On Saturday afternoon, December 9, around 50 activists gathered outside the Smith Foundry in Minneapolis’s Phillips neighborhood. The group called for the closing of the foundry, citing pollution concerns and the Environmental Control Agency’s (EPA) findings that the Smith Foundry violated the Federal Clean Air Act.
The Climate Justice Committee organized the protest, and representatives from multiple local organizations, including labor, healthcare, environmental, and immigrants’ rights groups, showed up to show support.
The Smith Foundry, which has been operating since 1923, sits across the street from the Roof Depot, where activists had a victory earlier this year when they convinced the City of Minneapolis to sell the site to the East Phillips Neighborhood Institute to develop an urban farm. The East Phillips Neighborhood Institute is also part of the coalition fighting to have the Smith Foundry shut down.
The Phillips neighborhood surrounding the foundry is racially diverse and is home to many immigrant communities, as well as the Little Earth housing project, a majority Native American community. Montana Hirsch of the Minnesota Immigrant Rights Commission said the continued operation of the Smith Foundry in the neighborhood was “environmental racism.”
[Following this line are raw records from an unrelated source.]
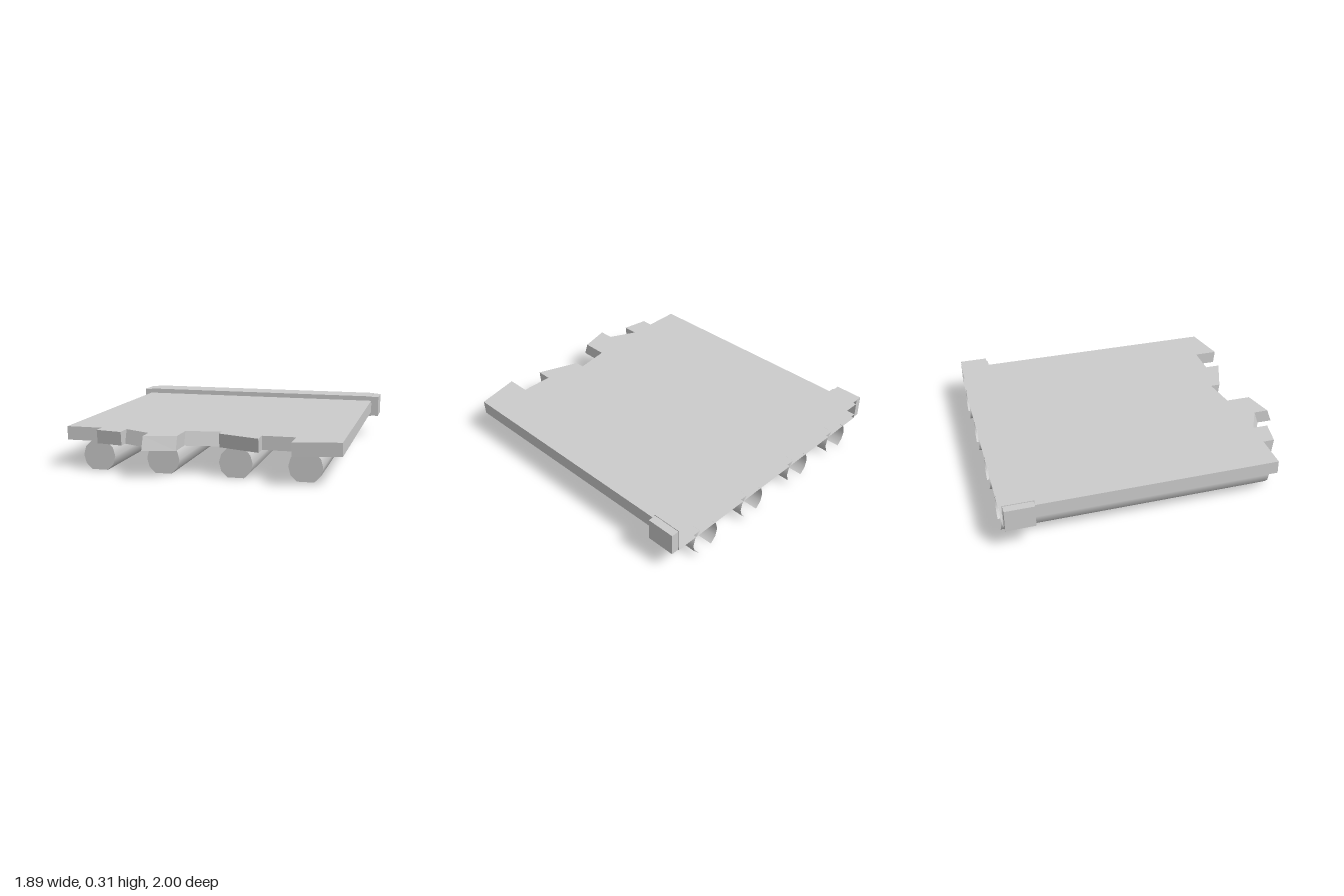
import * as THREE from 'three';

const smoothMaterial = new THREE.MeshStandardMaterial({ color: 0xcccccc, side: THREE.DoubleSide });
const flatMaterial = new THREE.MeshStandardMaterial({ color: 0xcccccc, flatShading: true, side: THREE.DoubleSide });
const BACK = -1;

// Removes the faces lying in the back plane, leaving the part open there
function openBack(geometry) {
  const source = geometry.index ? geometry.toNonIndexed() : geometry;
  const p = source.attributes.position;
  const kept = [];
  for (let i = 0; i < p.count; i += 3) {
    const onBack = [0, 1, 2].every((k) => Math.abs(p.getZ(i + k) - BACK) < 1e-4);
    if (!onBack) for (let k = 0; k < 3; k++) kept.push(p.getX(i + k), p.getY(i + k), p.getZ(i + k));
  }
  const result = new THREE.BufferGeometry();
  result.setAttribute('position', new THREE.Float32BufferAttribute(kept, 3));
  result.computeVertexNormals();
  return result;
}

function boxBetween(x0, x1, y0, y1, z0, z1) {
  return new THREE.BoxGeometry(x1 - x0, y1 - y0, z1 - z0)
    .translate((x0 + x1) / 2, (y0 + y1) / 2, (z0 + z1) / 2);
}

// Deck with a splintered front edge: x, top z, bottom z
function createDeck() {
  const edge = [
    [-0.895, 0.78, 0.78], [-0.66, 0.78, 0.78], [-0.66, 0.855, 0.845], [-0.487, 0.885, 0.875],
    [-0.487, 0.783, 0.813], [-0.31, 0.87, 0.9], [-0.31, 0.967, 1], [-0.108, 0.915, 0.945],
    [-0.108, 0.75, 0.78], [0.117, 0.715, 0.745], [0.117, 0.78, 0.77], [0.388, 0.88, 0.87],
    [0.388, 0.781, 0.781], [0.6, 0.78, 0.78], [0.6, 0.935, 0.925], [0.892, 0.872, 0.862],
  ];
  const outline = [[-0.895, BACK], [0.892, BACK], ...edge.slice().reverse()];
  const shape = new THREE.Shape(outline.map(([x, z]) => new THREE.Vector2(x, z)));
  const geometry = new THREE.ExtrudeGeometry(shape, { depth: 0.088, bevelEnabled: false });
  geometry.rotateX(Math.PI / 2);
  // Slant the broken faces by shifting the lower corners
  const p = geometry.attributes.position;
  for (let i = 0; i < p.count; i++) {
    if (p.getY(i) > -0.04) continue;
    const corner = edge.find(([x, z]) => Math.abs(x - p.getX(i)) < 1e-4 && Math.abs(z - p.getZ(i)) < 1e-4);
    if (corner) p.setZ(i, corner[2]);
  }
  geometry.translate(0, 0.273, 0);
  const deck = new THREE.Mesh(openBack(geometry), flatMaterial);
  deck.name = 'deck';
  return deck;
}

// Hollow log: two curved walls, open above, below and behind, capped at the front
function createLog(x) {
  const radius = 0.107, half = radius * Math.sin(Math.PI / 3), front = 0.78, length = front - BACK;
  const log = new THREE.Group();
  log.name = 'log';
  for (const side of [-1, 1]) {
    const geometry = new THREE.CylinderGeometry(
      radius, radius, length, 4, 1, true, side * Math.PI / 2 - Math.PI / 3, Math.PI * 2 / 3);
    const wall = new THREE.Mesh(geometry.rotateX(Math.PI / 2), smoothMaterial);
    wall.name = side > 0 ? 'logWallLeft' : 'logWallRight';
    log.add(wall);
  }
  const rim = [];
  for (const start of [-60, 120]) {
    for (let i = 0; i <= 4; i++) {
      const angle = THREE.MathUtils.degToRad(start + i * 30);
      rim.push(new THREE.Vector2(radius * Math.cos(angle), radius * Math.sin(angle)));
    }
  }
  const cap = new THREE.Mesh(new THREE.ShapeGeometry(new THREE.Shape(rim)), flatMaterial);
  cap.name = 'logEnd';
  cap.position.z = length / 2;
  log.add(cap);
  log.position.set(x, half, (front + BACK) / 2);
  return log;
}

// Cross rail over the back edge, with a slightly smaller block at each end
function createRail() {
  const rail = new THREE.Group();
  rail.name = 'backRail';
  const beam = new THREE.Mesh(openBack(boxBetween(-0.893, 0.893, 0.155, 0.307, BACK, -0.801)), flatMaterial);
  beam.name = 'railBeam';
  rail.add(beam);
  for (const side of [-1, 1]) {
    const inner = side * 0.893, outer = side * 0.945;
    const block = new THREE.Mesh(
      boxBetween(Math.min(inner, outer), Math.max(inner, outer), 0.157, 0.302, -0.995, -0.807), flatMaterial);
    block.name = side > 0 ? 'railEndLeft' : 'railEndRight';
    rail.add(block);
  }
  return rail;
}

export function createModel() {
  const model = new THREE.Group();
  model.name = 'logPlatform';
  model.add(createDeck(), createRail());
  for (const x of [-0.677, -0.247, 0.224, 0.659]) model.add(createLog(x));
  return model;
}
“Many immigrants end up in this country due to forced migrations caused by [United States-backed] imperialist wars, and it’s shameful that once in the U.S., many immigrants must live in neighborhoods that don’t have clean air and clean water,” Hirsch said.
Nicole Mason, an organizer with the American Indian Movement, lives in the area and worries about her and her family’s health. She called a long-lasting cough she’s had a “Smith Foundry Cough.”
“[Smith Foundry] is putting all of our families in East Phillips and at Little Earth in high danger with their health,” Mason said. “And it’s really scary not to know what the pollution is doing to my family and not to have any control over it for myself.”
Doug Gurian-Sherman is a Phillips resident who used to work as a risk assessor for the EPA. Gurian-Sherman was skeptical that any regulatory agencies would step in on their own, saying he believed administrators at regulatory agencies were too friendly with manufacturing industries.
“It’s not that science isn’t relevant. I think that’s important to understand,” Gurian-Sherman said. “The science is being abused, and it’s being abused at the expense of neighborhoods like East Phillips and Corcoran and all these surrounding neighborhoods.”
Peter Molenaar worked at Smith Foundry for 30 years and agrees that the current facility should be shut down due to its location. He said he knows the health consequences of the facility firsthand.
“I’ve had mixed emotions because this place was a source of life. Also, it’s a source of death,” Molenaar said.
Molenaar said he and other former foundry workers suffered from silicosis, where particulate matter from quartz crystals accumulates in the lungs. He says three former coworkers have passed away from cancer, which he believes was likely caused by working in the foundry.
Toya Lopez, a member of Health Professionals for a Healthy Climate, says workers are not the only ones impacted by pollution, but the whole neighborhood. Lopez called shutting the foundry down “preventative medicine” due to the positive health effects less pollution would have on the neighborhood.
“We get to see the actual devastation that has been brought on by the Smith Foundry, not just currently but for generations. And every year when more exposure to this air pollution stacks on our old wounds, where do we end up then? We end up a statistic,” Lopez said.
At press time, the Smith Foundry had not responded to requests for comment.